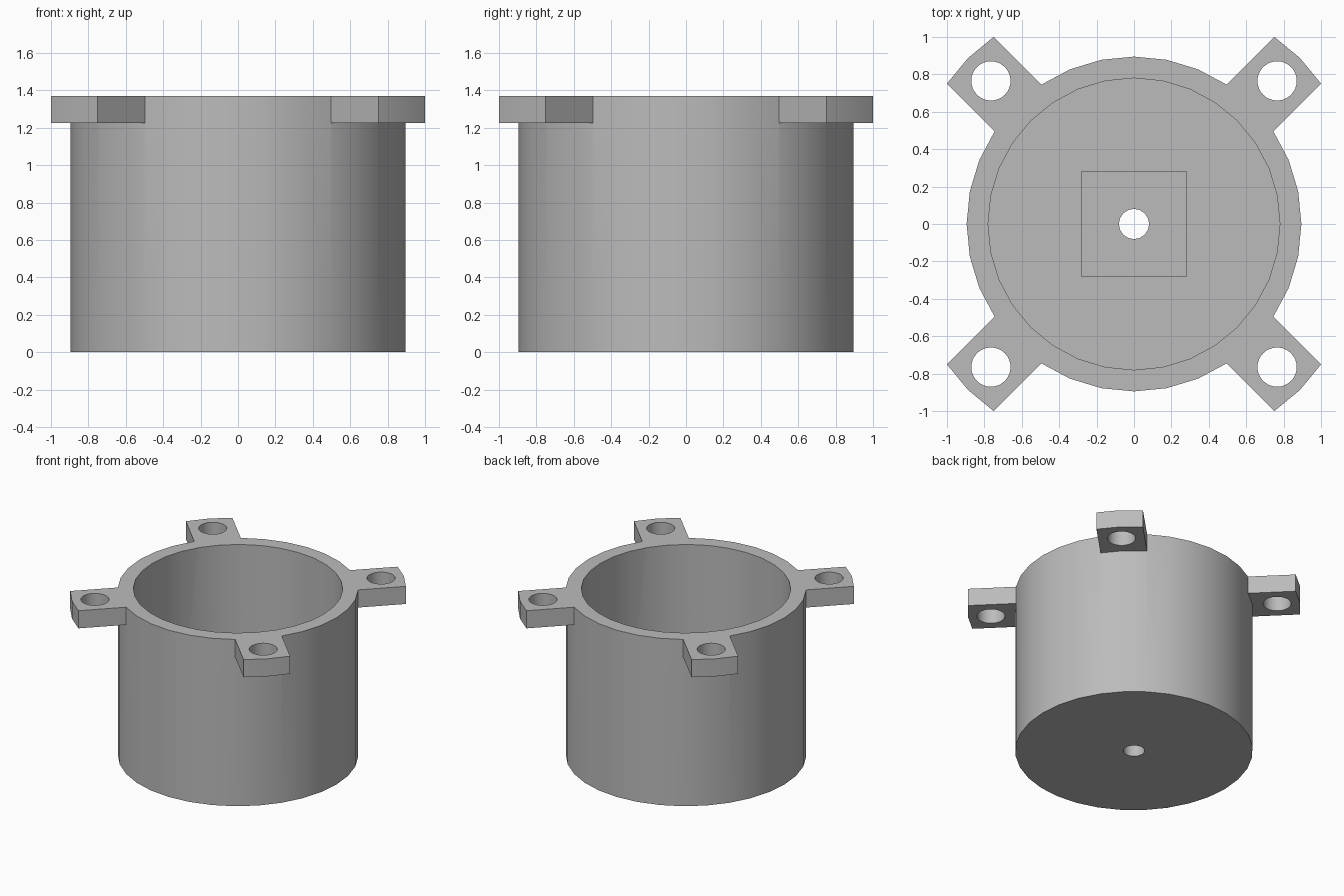
import bpy
import bmesh
from math import pi, cos, sin
from mathutils import Matrix

cube = bpy.data.objects.get("Cube")
if cube:
    bpy.data.objects.remove(cube, do_unlink=True)

HEIGHT, TAB_BOTTOM = 1.37, 1.225
OUTER, INNER, TAB_REACH, TAB_HALF = 0.895, 0.78, 1.255, 0.176
FLOOR, POCKET_DEPTH, POCKET_SIZE = 0.15, 0.05, 0.56
SIDES = 32

grey = bpy.data.materials.new("plain grey")
grey.use_nodes = True
grey.diffuse_color = (0.5, 0.5, 0.5, 1)
grey.node_tree.nodes["Principled BSDF"].inputs["Base Color"].default_value = (0.5, 0.5, 0.5, 1)


def prism(name, outline, z0, z1):
    """Extrude a flat outline from z0 to z1."""
    bm = bmesh.new()
    base = bm.faces.new([bm.verts.new((x, y, z0)) for x, y in outline])
    top = bmesh.ops.extrude_face_region(bm, geom=[base])["geom"]
    bmesh.ops.translate(bm, vec=(0, 0, z1 - z0),
                        verts=[v for v in top if isinstance(v, bmesh.types.BMVert)])
    bmesh.ops.recalc_face_normals(bm, faces=bm.faces)
    mesh = bpy.data.meshes.new(name)
    bm.to_mesh(mesh)
    bm.free()
    mesh.materials.append(grey)
    obj = bpy.data.objects.new(name, mesh)
    bpy.context.collection.objects.link(obj)
    return obj


def circle(radius, cx=0.0):
    return [(cx + radius * cos(2 * pi * i / SIDES), radius * sin(2 * pi * i / SIDES))
            for i in range(SIDES)]


def combine(target, tool, operation):
    """Apply a boolean and discard the tool."""
    mod = target.modifiers.new(operation, "BOOLEAN")
    mod.operation, mod.object, mod.solver = operation, tool, "EXACT"
    bpy.context.view_layer.objects.active = target
    bpy.ops.object.modifier_apply(modifier=mod.name)
    bpy.data.objects.remove(tool, do_unlink=True)


# Round body
body = prism("mounting_cup", circle(OUTER), 0, HEIGHT)

# Four diagonal tabs, with ends that follow a larger circle
end_x = TAB_REACH - 0.017
tab_outline = [(0.6, -TAB_HALF), (end_x, -TAB_HALF), (TAB_REACH, 0),
               (end_x, TAB_HALF), (0.6, TAB_HALF)]
for i in range(4):
    turn = Matrix.Rotation(pi / 4 + i * pi / 2, 4, "Z")
    tab = prism("tab", tab_outline, TAB_BOTTOM, HEIGHT)
    tab.data.transform(turn)
    combine(body, tab, "UNION")
    hole = prism("tab_hole", circle(0.105, 1.082), TAB_BOTTOM - 0.1, HEIGHT + 0.1)
    hole.data.transform(turn)
    combine(body, hole, "DIFFERENCE")

# Hollow, square pocket in the floor and central through hole
h = POCKET_SIZE / 2
square = [(-h, -h), (h, -h), (h, h), (-h, h)]
combine(body, prism("hollow", circle(INNER), FLOOR, HEIGHT + 0.1), "DIFFERENCE")
combine(body, prism("pocket", square, FLOOR - POCKET_DEPTH, FLOOR + 0.1), "DIFFERENCE")
combine(body, prism("centre_hole", circle(0.08), -0.1, FLOOR + 0.1), "DIFFERENCE")

# Smooth the round walls, keep the corners sharp
bpy.ops.object.select_all(action="DESELECT")
body.select_set(True)
bpy.context.view_layer.objects.active = body
bpy.ops.object.shade_smooth_by_angle(angle=pi / 9)
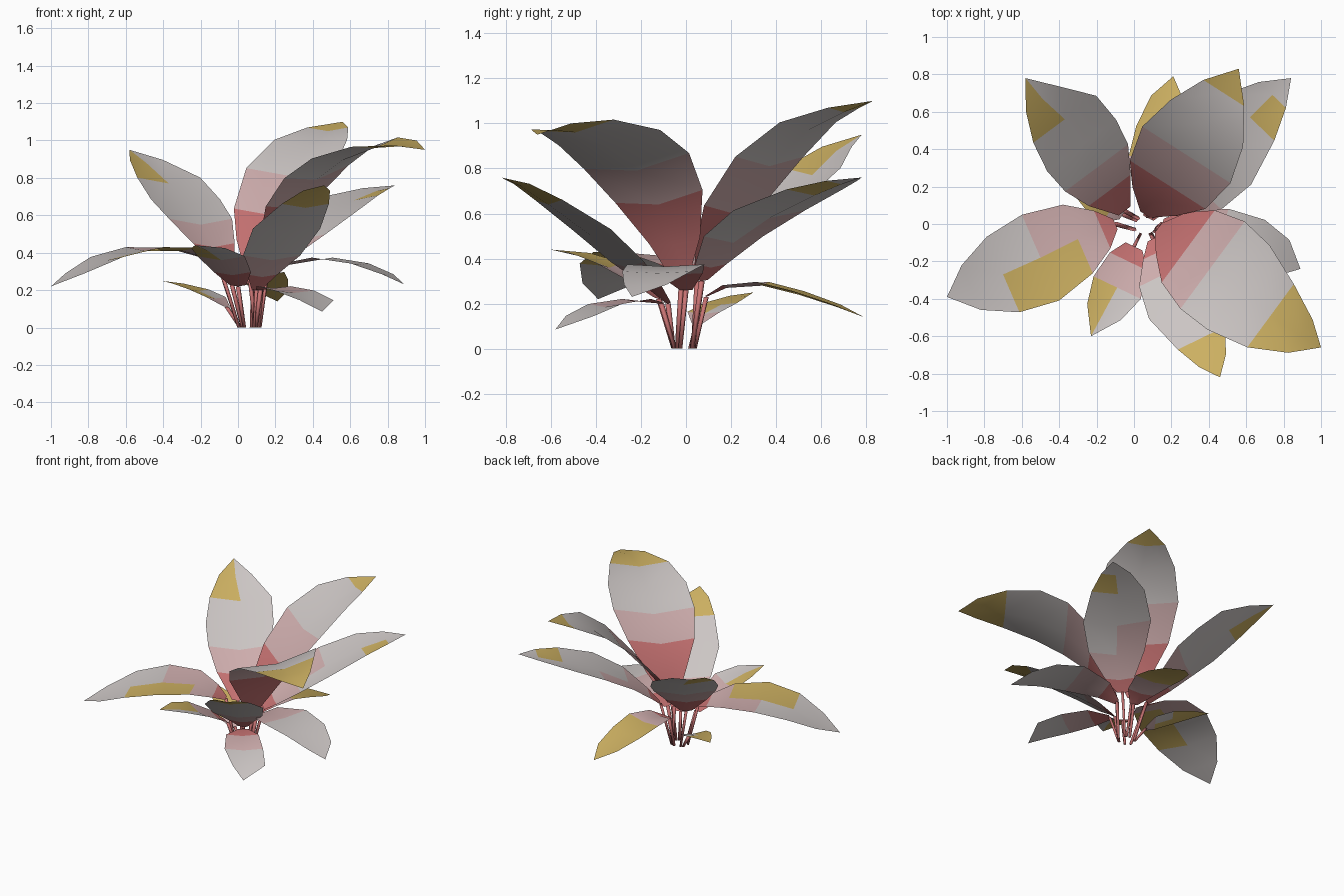
import bpy, math
from mathutils import Vector

if "Cube" in bpy.data.objects:
    bpy.data.objects.remove(bpy.data.objects["Cube"])


def material(name, rgb):
    m = bpy.data.materials.new(name)
    m.diffuse_color = (*rgb, 1)
    m.use_nodes = True
    m.node_tree.nodes["Principled BSDF"].inputs["Base Color"].default_value = m.diffuse_color
    return m


MATS = {
    "r": material("red", (0.57, 0.17, 0.17)),
    "p": material("pink", (0.62, 0.42, 0.42)),
    "g": material("pale_grey", (0.60, 0.56, 0.55)),
    "y": material("ochre", (0.60, 0.43, 0.12)),
}
KEYS = list(MATS)


def make_object(name, verts, faces, colours):
    me = bpy.data.meshes.new(name)
    me.from_pydata(verts, [], faces)
    for m in MATS.values():
        me.materials.append(m)
    for poly, c in zip(me.polygons, colours):
        poly.material_index = KEYS.index(c)
        poly.use_smooth = True
    ob = bpy.data.objects.new(name, me)
    bpy.context.collection.objects.link(ob)
    return ob


def leaf(name, rows, left, right, fold=0.15, roll=0.0):
    """Blade lofted along its midrib; rows are (x, y, z, half width).
    left / right give one colour letter per segment of each half.
    fold lifts both edges, roll lifts the left and drops the right."""
    axis = Vector(rows[-1][:2]) - Vector(rows[0][:2])
    axis.normalize()
    side = Vector((axis.y, -axis.x, 0))          # right hand side of the blade
    up = Vector((0, 0, 1))
    verts = []
    for x, y, z, w in rows[:-1]:
        mid = Vector((x, y, z))
        verts += [mid - side * w + up * (fold + roll) * w, mid,
                  mid + side * w + up * (fold - roll) * w]
    tip = len(verts)
    verts.append(Vector(rows[-1][:3]))
    faces, cols = [], []
    n = len(rows) - 1
    for i in range(n):
        a, b = 3 * i, 3 * i + 3
        if i < n - 1:
            faces += [(a, a + 1, b + 1, b), (a + 1, a + 2, b + 2, b + 1)]
        else:
            faces += [(a, a + 1, tip), (a + 1, a + 2, tip)]
        cols += [left[i], right[i]]
    make_object("leaf_" + name, verts, faces, cols)

    # Thin square stalk from the crown to the blade
    foot = Vector((0.06 + 0.06 * axis.x, 0.05 * axis.y - 0.01, 0))
    top = Vector(rows[0][:3])
    sv = []
    for p, r in ((foot, 0.010), (top, 0.013)):
        for k in range(4):
            t = math.pi / 2 * k + math.pi / 4
            sv.append(p + (side * math.cos(t) + axis.to_3d() * math.sin(t)) * r)
    sf = [(k, (k + 1) % 4, 4 + (k + 1) % 4, 4 + k) for k in range(4)]
    make_object("stalk_" + name, sv, sf + [(3, 2, 1, 0), (4, 5, 6, 7)], "r" * 6)


# Tall upper leaves
leaf("back_left", [(-.05, .07, .30, .04), (-.13, .18, .43, .14), (-.20, .30, .55, .21),
                   (-.28, .42, .65, .23), (-.37, .56, .77, .21), (-.49, .67, .88, .11),
                   (-.58, .78, .95, 0)], "rpggyy", "rpgggg")
leaf("back", [(.06, .05, .30, .03), (.11, .12, .45, .14), (.18, .21, .60, .24),
              (.28, .37, .81, .28), (.39, .54, .97, .23), (.48, .70, 1.05, .13),
              (.56, .83, 1.10, 0)], "rrpggy", "rrpggy")
leaf("back_right", [(.16, .07, .30, .04), (.22, .11, .36, .10), (.33, .21, .47, .19),
                    (.46, .37, .58, .23), (.62, .57, .68, .18), (.74, .69, .73, .10),
                    (.84, .78, .76, 0)], "rppggg", "rpggyg", 0.15)
leaf("front_right", [(.13, -.02, .28, .03), (.20, -.05, .46, .14), (.29, -.12, .64, .24),
                     (.42, -.22, .79, .29), (.56, -.34, .895, .28), (.73, -.49, .96, .21),
                     (.89, -.60, .97, .11), (1.0, -.66, .95, 0)], "rrpggyy", "rrpggyy",
     0.15, 0.12)
leaf("front", [(.10, -.08, .20, .03), (.13, -.15, .27, .09), (.18, -.26, .36, .17),
               (.26, -.42, .50, .20), (.36, -.61, .64, .14), (.42, -.73, .72, .08),
               (.46, -.82, .76, 0)], "rpggyy", "rpggyy")

# Low spreading leaves
leaf("left", [(-.10, 0, .33, .03), (-.17, -.03, .37, .11), (-.30, -.08, .41, .20),
              (-.50, -.18, .41, .25), (-.70, -.27, .36, .22), (-.87, -.34, .28, .13),
              (-1.0, -.39, .22, 0)], "rpyygg", "rppggg", 0.08)
leaf("front_left", [(.00, -.12, .22, .05), (-.03, -.20, .28, .11), (-.09, -.34, .36, .14),
                    (-.16, -.47, .41, .10), (-.23, -.60, .44, 0)], "rpgg", "rpyy")
leaf("low_back", [(.08, .09, .23, .03), (.09, .18, .27, .10), (.11, .34, .28, .14),
                  (.14, .50, .24, .13), (.18, .67, .185, .09), (.21, .79, .14, 0)],
     "rpyyy", "rpyyy", 0.12)
leaf("low_right", [(.15, 0, .26, .03), (.24, -.03, .33, .11), (.45, -.09, .365, .18),
                   (.65, -.13, .335, .16), (.80, -.18, .28, .10), (.89, -.24, .23, 0)],
     "rpggg", "rpggg", 0.05)
leaf("low_front_right", [(.12, -.11, .20, .03), (.19, -.22, .21, .11), (.30, -.36, .185, .13),
                         (.42, -.47, .135, .11), (.45, -.58, .085, 0)], "rpgg", "rpgg", 0.1)
leaf("low_back_left", [(-.06, .05, .11, .03), (-.12, .08, .155, .09), (-.21, .155, .195, .09),
                       (-.32, .235, .23, .05), (-.41, .30, .25, 0)], "pyyy", "pgyy", 0.1)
☆ ☆ ☆
EXERCISE DETAILS: Search the entries for the word "cols". Copy every line where it occurs.

SOLUTION TO THIS PROBLEM:
    faces, cols = [], []
        cols += [left[i], right[i]]
    make_object("leaf_" + name, verts, faces, cols)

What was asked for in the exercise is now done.